• Work to complete
From the line containing "(post_xs[1], y +" down to the last line of the material, return those lines verbatim and only those.

• Data for this exercise

━━━━━━

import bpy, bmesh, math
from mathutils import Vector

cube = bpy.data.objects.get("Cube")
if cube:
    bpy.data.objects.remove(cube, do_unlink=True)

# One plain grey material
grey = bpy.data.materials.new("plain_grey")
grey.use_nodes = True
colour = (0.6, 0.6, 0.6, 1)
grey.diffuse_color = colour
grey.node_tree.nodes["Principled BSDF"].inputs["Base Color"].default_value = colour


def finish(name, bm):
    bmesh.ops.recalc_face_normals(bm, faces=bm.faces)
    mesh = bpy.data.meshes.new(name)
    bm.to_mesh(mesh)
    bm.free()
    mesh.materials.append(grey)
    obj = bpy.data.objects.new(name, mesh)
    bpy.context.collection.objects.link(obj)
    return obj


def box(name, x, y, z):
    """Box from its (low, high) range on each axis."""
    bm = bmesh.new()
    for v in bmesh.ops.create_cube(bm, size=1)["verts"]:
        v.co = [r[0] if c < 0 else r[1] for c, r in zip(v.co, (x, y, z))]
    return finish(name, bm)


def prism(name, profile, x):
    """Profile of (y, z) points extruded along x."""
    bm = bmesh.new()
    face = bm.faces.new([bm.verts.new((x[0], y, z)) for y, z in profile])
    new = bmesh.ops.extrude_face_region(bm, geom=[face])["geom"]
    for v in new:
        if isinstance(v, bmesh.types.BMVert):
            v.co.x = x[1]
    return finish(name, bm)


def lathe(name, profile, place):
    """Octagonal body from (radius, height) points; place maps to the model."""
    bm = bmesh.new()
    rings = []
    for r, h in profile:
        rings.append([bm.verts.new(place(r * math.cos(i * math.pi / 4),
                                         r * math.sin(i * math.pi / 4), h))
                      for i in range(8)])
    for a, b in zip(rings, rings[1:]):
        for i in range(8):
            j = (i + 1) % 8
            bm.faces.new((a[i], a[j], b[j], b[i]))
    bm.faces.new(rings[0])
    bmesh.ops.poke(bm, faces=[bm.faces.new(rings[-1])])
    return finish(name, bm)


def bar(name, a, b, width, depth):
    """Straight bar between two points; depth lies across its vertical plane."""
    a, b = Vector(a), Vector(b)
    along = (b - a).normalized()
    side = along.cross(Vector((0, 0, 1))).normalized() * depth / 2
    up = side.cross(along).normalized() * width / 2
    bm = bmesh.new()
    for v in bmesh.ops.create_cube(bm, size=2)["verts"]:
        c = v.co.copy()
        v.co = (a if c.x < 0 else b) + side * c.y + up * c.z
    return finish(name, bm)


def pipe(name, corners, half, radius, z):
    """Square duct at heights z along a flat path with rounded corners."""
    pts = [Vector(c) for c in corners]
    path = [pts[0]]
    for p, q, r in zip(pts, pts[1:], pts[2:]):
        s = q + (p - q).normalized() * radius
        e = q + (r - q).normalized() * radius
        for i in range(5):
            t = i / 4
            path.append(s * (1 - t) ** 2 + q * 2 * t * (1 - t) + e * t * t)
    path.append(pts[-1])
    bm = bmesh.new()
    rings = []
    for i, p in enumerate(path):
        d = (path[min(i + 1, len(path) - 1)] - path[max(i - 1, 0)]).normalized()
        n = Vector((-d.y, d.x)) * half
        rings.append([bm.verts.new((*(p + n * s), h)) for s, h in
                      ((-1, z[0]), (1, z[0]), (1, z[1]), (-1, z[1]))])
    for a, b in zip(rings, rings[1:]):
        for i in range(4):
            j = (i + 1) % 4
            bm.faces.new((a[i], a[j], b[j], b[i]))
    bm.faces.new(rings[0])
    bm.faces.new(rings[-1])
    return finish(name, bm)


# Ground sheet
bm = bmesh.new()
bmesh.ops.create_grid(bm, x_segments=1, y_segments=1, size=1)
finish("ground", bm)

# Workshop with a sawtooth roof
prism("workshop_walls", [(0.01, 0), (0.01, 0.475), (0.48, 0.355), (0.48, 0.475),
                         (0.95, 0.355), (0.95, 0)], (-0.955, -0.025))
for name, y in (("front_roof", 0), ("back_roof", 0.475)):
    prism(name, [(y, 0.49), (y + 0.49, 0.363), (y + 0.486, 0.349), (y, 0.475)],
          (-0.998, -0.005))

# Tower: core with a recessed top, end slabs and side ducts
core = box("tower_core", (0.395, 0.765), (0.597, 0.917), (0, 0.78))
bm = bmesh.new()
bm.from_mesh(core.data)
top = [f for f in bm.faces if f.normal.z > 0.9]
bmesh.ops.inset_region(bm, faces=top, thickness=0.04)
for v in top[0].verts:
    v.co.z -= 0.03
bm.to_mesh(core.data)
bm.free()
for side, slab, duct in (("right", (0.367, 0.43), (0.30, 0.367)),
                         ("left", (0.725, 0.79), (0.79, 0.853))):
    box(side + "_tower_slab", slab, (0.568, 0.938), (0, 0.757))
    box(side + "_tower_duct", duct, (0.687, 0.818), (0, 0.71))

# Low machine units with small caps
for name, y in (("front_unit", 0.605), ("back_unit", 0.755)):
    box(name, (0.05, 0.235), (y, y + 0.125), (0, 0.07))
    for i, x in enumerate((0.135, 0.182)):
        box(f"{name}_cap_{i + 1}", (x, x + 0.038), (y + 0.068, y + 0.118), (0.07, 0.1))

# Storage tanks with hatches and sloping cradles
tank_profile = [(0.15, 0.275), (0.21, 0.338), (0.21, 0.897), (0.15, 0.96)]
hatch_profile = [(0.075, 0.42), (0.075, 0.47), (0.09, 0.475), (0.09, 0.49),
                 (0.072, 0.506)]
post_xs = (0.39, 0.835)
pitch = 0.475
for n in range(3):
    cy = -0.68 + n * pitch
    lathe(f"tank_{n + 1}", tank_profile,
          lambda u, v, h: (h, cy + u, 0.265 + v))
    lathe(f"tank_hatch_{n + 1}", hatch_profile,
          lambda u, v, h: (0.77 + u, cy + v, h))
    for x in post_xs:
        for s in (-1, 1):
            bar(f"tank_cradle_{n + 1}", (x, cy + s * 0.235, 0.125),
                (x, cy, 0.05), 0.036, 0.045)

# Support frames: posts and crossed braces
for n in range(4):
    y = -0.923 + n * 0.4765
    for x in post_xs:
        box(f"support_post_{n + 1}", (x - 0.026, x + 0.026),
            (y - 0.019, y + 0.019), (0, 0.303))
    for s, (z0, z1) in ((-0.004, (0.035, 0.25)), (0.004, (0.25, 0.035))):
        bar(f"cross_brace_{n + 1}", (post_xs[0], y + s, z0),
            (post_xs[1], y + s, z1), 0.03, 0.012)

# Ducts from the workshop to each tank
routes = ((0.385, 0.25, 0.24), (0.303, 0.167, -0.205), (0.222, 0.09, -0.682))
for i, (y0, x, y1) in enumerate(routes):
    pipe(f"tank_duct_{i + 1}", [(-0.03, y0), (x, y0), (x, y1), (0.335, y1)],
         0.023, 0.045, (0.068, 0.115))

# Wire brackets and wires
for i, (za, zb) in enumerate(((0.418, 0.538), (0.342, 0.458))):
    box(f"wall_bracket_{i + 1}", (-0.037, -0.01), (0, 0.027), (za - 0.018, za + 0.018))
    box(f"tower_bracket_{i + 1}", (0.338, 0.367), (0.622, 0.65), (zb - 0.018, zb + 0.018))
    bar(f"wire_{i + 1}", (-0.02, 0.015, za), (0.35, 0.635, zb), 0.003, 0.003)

━━━━━━

• Answer to the problem
            (post_xs[1], y + s, z1), 0.03, 0.012)

# Ducts from the workshop to each tank
routes = ((0.385, 0.25, 0.24), (0.303, 0.167, -0.205), (0.222, 0.09, -0.682))
for i, (y0, x, y1) in enumerate(routes):
    pipe(f"tank_duct_{i + 1}", [(-0.03, y0), (x, y0), (x, y1), (0.335, y1)],
         0.023, 0.045, (0.068, 0.115))

# Wire brackets and wires
for i, (za, zb) in enumerate(((0.418, 0.538), (0.342, 0.458))):
    box(f"wall_bracket_{i + 1}", (-0.037, -0.01), (0, 0.027), (za - 0.018, za + 0.018))
    box(f"tower_bracket_{i + 1}", (0.338, 0.367), (0.622, 0.65), (zb - 0.018, zb + 0.018))
    bar(f"wire_{i + 1}", (-0.02, 0.015, za), (0.35, 0.635, zb), 0.003, 0.003)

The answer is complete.